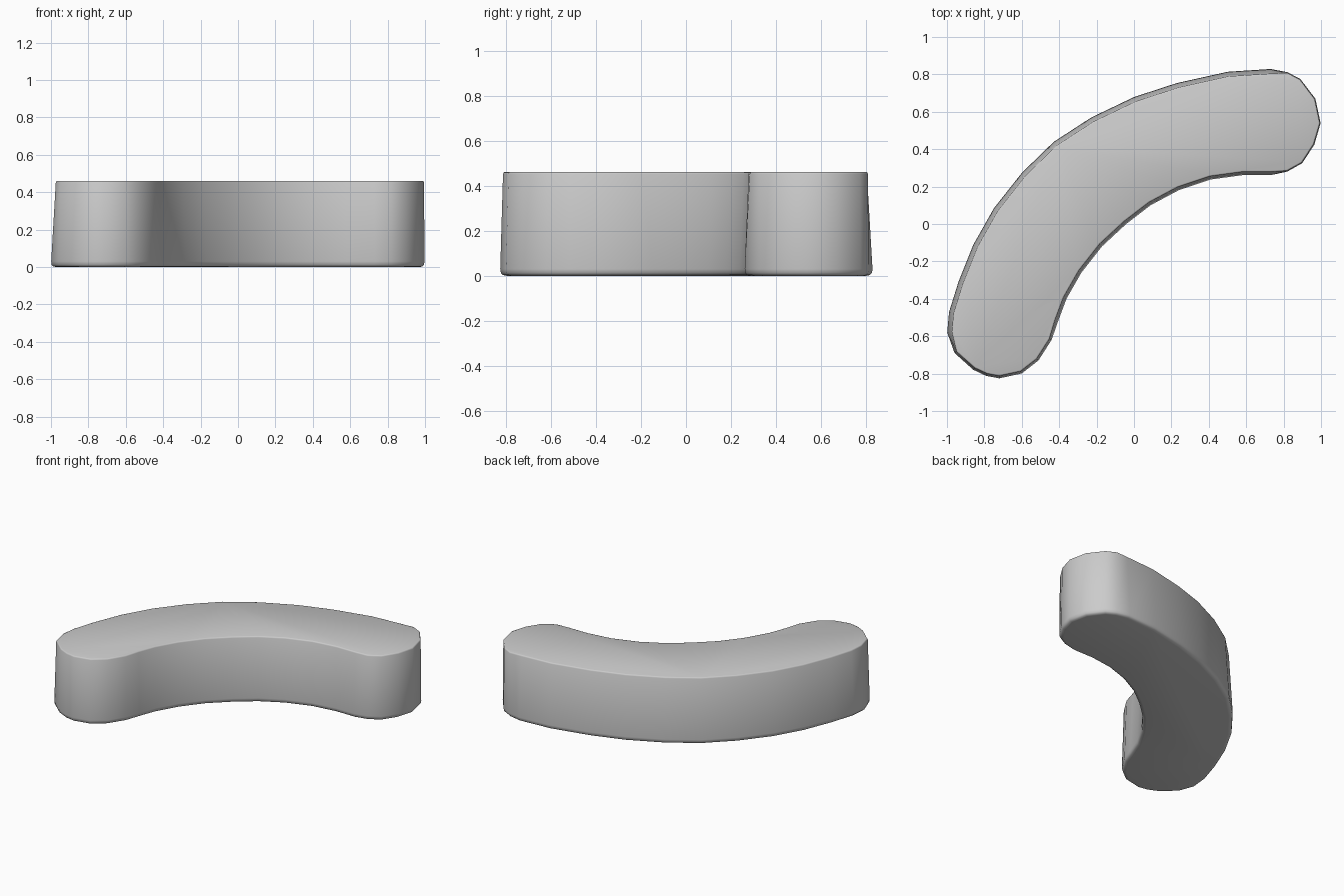
import bpy, bmesh
from mathutils import Vector

if "Cube" in bpy.data.objects:
    bpy.data.objects.remove(bpy.data.objects["Cube"])

# Footprint, counter-clockwise, in four stretches; each has its own inward lean at the top
outer = [(.73, .83), (.5, .815), (.23, .755), (0, .68), (-.23, .57), (-.43, .44), (-.6, .275),
         (-.75, .085), (-.86, -.11), (-.94, -.31), (-.99, -.47), (-1, -.58)]
left_end = [(-.96, -.69), (-.86, -.78), (-.79, -.813), (-.72, -.826), (-.6, -.80), (-.51, -.73), (-.44, -.62)]
inner = [(-.405, -.52), (-.36, -.40), (-.28, -.26), (-.17, -.12), (-.04, .0), (.09, .10),
         (.24, .18), (.41, .237), (.58, .26), (.73, .26)]
right_end = [(.82, .28), (.90, .325), (.965, .425), (.998, .54), (.97, .67), (.89, .775), (.82, .812)]

pts, lean = [], []
for stretch, amount in ((outer, .026), (left_end, .013), (inner, .018), (right_end, .004)):
    pts += [Vector(p) for p in stretch]
    lean += [amount] * len(stretch)
n = len(pts)


def inward(i):
    t = (pts[(i + 1) % n] - pts[i - 1]).normalized()
    return Vector((-t.y, t.x))


# Stacked rings: rounded bottom edge, leaning wall, crisp top edge
rings = [(0, .028, 0), (.003, .013, 0), (.012, .004, 0), (.03, 0, 0.05),
         (.452, 0, 1), (.459, .003, 1), (.461, .008, 1)]
bm = bmesh.new()
loops = []
for z, inset, k in rings:
    loop = []
    for i, p in enumerate(pts):
        q = p + inward(i) * (inset + k * lean[i])
        loop.append(bm.verts.new((q.x, q.y, z)))
    loops.append(loop)
for a, b in zip(loops, loops[1:]):
    for i in range(n):
        j = (i + 1) % n
        bm.faces.new((a[i], a[j], b[j], b[i]))
bm.faces.new(loops[0][::-1])
bm.faces.new(loops[-1])
bmesh.ops.recalc_face_normals(bm, faces=bm.faces[:])
for f in bm.faces:
    f.smooth = True

mesh = bpy.data.meshes.new("curved_bench")
bm.to_mesh(mesh)
bm.free()
bench = bpy.data.objects.new("curved_bench", mesh)
bpy.context.collection.objects.link(bench)
bpy.context.view_layer.objects.active = bench
bench.select_set(True)
bpy.ops.object.shade_smooth_by_angle(angle=0.9)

□ □ □ □

- [Task item]:
Without carrying over any picture, write out the entries above once more, exactly.

- [Result]:
import bpy, bmesh
from mathutils import Vector

if "Cube" in bpy.data.objects:
    bpy.data.objects.remove(bpy.data.objects["Cube"])

# Footprint, counter-clockwise, in four stretches; each has its own inward lean at the top
outer = [(.73, .83), (.5, .815), (.23, .755), (0, .68), (-.23, .57), (-.43, .44), (-.6, .275),
         (-.75, .085), (-.86, -.11), (-.94, -.31), (-.99, -.47), (-1, -.58)]
left_end = [(-.96, -.69), (-.86, -.78), (-.79, -.813), (-.72, -.826), (-.6, -.80), (-.51, -.73), (-.44, -.62)]
inner = [(-.405, -.52), (-.36, -.40), (-.28, -.26), (-.17, -.12), (-.04, .0), (.09, .10),
         (.24, .18), (.41, .237), (.58, .26), (.73, .26)]
right_end = [(.82, .28), (.90, .325), (.965, .425), (.998, .54), (.97, .67), (.89, .775), (.82, .812)]

pts, lean = [], []
for stretch, amount in ((outer, .026), (left_end, .013), (inner, .018), (right_end, .004)):
    pts += [Vector(p) for p in stretch]
    lean += [amount] * len(stretch)
n = len(pts)


def inward(i):
    t = (pts[(i + 1) % n] - pts[i - 1]).normalized()
    return Vector((-t.y, t.x))


# Stacked rings: rounded bottom edge, leaning wall, crisp top edge
rings = [(0, .028, 0), (.003, .013, 0), (.012, .004, 0), (.03, 0, 0.05),
         (.452, 0, 1), (.459, .003, 1), (.461, .008, 1)]
bm = bmesh.new()
loops = []
for z, inset, k in rings:
    loop = []
    for i, p in enumerate(pts):
        q = p + inward(i) * (inset + k * lean[i])
        loop.append(bm.verts.new((q.x, q.y, z)))
    loops.append(loop)
for a, b in zip(loops, loops[1:]):
    for i in range(n):
        j = (i + 1) % n
        bm.faces.new((a[i], a[j], b[j], b[i]))
bm.faces.new(loops[0][::-1])
bm.faces.new(loops[-1])
bmesh.ops.recalc_face_normals(bm, faces=bm.faces[:])
for f in bm.faces:
    f.smooth = True

mesh = bpy.data.meshes.new("curved_bench")
bm.to_mesh(mesh)
bm.free()
bench = bpy.data.objects.new("curved_bench", mesh)
bpy.context.collection.objects.link(bench)
bpy.context.view_layer.objects.active = bench
bench.select_set(True)
bpy.ops.object.shade_smooth_by_angle(angle=0.9)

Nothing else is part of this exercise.